Senate Majority Leader Mitch McConnell joined the bill with one to repeal Section 230 of the telecommunications act (47 U.S.C. § 230) which protects social media companies, and to set up a fraud commission to investigate the non-existent voter fraud in the November 3, 2020 election. As a result, with Congress expiring on January 3, 2021, there is a zero chance of the House bill becoming law.
Nonetheless, the bill represents bad policy, giving large amounts of money ($8,000 for a family of four) to well-to-do individuals who don’t need it.
This money would be better spent extending and even raising the weekly amount of federal unemployment insurance support, and by funding the needs of state and local givernments.
Both the Washington Post and Republicans have made the point that it makes no sense to extend the aid to the wealthy. While McConnell’s argument, unsurprisingly, is deeply cynical, he is correct.
Editorial, “Why increasing the stimulus checks from $600 to $2,000 is a bad idea,” Washington Post, December 29, 2020 at (3:34 p.m. EST).
“McConnell says push by Democrats, Trump for $2,000 stimulus checks has ‘no realistic path to quickly pass the Senate’; The Senate leader said the measure would be too costly, would not be targeted toward needy and would help families that are living comfortably,” Washington Post, December 30, 2020 (6:36 p.m. EST).
Both he and the Washington Post are right on the merits of who the federal relief payments should go to.
The Democrats, by going for this cheap shot to embarrass the Republicans while implementing a bad policy, have given Georgians a strong reason to vote for the Republicans in the Senate run-off elections on January 5, 2021.

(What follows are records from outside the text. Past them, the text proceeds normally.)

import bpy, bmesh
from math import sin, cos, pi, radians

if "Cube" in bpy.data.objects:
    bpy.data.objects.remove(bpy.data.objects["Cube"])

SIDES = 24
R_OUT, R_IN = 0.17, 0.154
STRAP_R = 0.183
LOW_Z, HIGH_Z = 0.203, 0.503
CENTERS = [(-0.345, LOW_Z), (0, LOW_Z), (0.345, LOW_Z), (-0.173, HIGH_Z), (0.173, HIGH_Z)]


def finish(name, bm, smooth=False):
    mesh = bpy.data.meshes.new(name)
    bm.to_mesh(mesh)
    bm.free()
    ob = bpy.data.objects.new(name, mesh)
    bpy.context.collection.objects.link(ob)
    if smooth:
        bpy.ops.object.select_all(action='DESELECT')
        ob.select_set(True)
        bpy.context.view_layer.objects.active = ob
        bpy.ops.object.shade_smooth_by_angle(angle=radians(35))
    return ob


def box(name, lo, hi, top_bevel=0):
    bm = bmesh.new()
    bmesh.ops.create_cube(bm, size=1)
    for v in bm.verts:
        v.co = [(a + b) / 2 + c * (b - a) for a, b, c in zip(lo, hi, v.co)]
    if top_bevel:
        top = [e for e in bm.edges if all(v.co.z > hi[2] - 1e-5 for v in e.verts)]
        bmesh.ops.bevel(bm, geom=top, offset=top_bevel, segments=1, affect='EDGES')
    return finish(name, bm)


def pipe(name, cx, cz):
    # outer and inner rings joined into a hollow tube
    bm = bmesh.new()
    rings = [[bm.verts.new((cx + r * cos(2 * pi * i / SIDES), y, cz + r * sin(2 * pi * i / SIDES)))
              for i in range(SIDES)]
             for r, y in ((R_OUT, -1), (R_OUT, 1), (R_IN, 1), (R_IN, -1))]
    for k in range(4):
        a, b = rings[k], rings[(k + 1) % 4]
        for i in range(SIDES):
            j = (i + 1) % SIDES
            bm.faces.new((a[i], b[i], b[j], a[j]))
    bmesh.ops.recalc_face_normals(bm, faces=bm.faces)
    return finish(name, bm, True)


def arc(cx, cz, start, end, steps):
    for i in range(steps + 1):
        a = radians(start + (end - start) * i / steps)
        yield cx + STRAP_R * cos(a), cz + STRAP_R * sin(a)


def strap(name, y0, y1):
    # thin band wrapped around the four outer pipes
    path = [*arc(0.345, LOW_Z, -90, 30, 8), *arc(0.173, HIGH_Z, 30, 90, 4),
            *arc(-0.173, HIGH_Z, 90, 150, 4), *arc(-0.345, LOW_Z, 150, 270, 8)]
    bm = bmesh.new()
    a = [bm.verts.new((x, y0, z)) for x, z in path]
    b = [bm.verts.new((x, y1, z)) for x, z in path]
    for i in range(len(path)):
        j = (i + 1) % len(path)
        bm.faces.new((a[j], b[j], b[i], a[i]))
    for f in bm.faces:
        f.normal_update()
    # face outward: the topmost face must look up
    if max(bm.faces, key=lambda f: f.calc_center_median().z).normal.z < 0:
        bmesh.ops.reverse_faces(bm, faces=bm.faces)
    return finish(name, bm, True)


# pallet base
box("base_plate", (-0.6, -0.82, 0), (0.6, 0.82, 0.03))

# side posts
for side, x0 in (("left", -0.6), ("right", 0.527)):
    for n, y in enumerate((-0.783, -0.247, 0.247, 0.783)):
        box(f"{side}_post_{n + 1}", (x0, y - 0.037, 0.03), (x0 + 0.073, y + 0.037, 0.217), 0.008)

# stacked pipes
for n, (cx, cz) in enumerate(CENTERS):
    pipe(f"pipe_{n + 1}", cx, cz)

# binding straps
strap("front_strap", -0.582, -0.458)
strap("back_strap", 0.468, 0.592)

It is just one reason, and there are myriad other reasons to vote for Jon Ossoff and Rafael Warnock for Senator.
But, for the undecided voter of traditional Republican bent, the Democratic ploy may raise traditional concerns about Democratic spending.

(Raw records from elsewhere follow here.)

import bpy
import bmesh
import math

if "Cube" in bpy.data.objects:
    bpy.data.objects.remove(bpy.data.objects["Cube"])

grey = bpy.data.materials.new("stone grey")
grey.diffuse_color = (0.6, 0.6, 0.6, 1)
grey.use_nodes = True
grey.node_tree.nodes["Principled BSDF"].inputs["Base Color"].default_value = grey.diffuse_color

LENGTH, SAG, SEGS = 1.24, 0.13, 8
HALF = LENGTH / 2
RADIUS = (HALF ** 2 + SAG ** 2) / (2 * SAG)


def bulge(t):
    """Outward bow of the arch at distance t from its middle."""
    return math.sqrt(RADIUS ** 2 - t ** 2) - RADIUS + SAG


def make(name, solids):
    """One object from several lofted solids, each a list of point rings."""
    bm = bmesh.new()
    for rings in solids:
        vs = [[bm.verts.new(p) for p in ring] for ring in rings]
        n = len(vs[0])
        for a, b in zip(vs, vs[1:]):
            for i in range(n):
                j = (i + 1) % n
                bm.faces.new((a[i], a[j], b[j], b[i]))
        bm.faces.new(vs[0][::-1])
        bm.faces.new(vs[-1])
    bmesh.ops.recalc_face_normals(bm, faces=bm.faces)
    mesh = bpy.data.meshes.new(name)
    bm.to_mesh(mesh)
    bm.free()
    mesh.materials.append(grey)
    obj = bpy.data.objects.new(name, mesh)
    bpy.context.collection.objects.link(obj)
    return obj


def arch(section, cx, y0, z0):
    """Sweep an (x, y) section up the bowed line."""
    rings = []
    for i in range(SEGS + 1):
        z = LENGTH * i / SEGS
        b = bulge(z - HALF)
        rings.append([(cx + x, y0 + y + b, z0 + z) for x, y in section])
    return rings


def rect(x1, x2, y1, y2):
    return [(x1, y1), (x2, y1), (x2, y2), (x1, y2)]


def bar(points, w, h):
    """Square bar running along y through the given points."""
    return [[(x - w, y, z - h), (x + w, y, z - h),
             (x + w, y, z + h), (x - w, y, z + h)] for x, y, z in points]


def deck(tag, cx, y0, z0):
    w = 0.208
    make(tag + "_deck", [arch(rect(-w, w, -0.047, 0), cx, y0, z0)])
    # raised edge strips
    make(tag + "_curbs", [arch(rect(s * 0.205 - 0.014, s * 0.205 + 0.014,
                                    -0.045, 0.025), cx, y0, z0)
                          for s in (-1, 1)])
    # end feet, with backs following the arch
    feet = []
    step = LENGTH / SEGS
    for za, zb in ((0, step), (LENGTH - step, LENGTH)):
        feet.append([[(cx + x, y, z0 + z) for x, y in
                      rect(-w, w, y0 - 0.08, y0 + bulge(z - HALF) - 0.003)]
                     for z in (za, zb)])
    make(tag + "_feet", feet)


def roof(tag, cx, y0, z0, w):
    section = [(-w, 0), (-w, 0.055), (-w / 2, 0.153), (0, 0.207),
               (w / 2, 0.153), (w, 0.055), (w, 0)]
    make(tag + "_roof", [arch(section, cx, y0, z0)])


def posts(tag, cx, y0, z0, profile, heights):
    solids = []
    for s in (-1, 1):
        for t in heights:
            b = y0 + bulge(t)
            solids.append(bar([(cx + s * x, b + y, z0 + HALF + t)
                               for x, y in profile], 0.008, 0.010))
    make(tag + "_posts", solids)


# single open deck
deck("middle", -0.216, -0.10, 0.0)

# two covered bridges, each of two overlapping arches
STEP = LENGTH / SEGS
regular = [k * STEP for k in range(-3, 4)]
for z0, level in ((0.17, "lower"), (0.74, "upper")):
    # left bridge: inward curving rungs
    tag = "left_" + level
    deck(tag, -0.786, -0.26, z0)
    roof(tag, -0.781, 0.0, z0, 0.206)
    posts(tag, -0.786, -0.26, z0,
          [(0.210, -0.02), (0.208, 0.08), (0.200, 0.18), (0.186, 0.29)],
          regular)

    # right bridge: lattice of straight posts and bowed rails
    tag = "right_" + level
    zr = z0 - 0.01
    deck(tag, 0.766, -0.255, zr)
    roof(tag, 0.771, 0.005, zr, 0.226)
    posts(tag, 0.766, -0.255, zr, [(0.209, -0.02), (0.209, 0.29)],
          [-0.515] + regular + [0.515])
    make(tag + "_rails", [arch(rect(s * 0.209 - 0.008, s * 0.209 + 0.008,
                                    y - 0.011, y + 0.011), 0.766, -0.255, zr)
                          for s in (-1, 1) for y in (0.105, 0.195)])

On the other hand, both Loeffler and Perdue have come out in favor of the $2:000 checks.
Mayebe the Democrats” ploy won’t make any difference. Who’s paying attention to policy, anyway?
Still, to minimize the risk, what might be done, even at this late date?
It’s not clear anything can be done at this point to counter the risk occasioned by this mistake.
But it would make great sense to shift attention from the $2,000 relief payment to a plan to extend and increase federal enhanced unemployment benefits, and to fund state and local governments.
The Trenchant Observer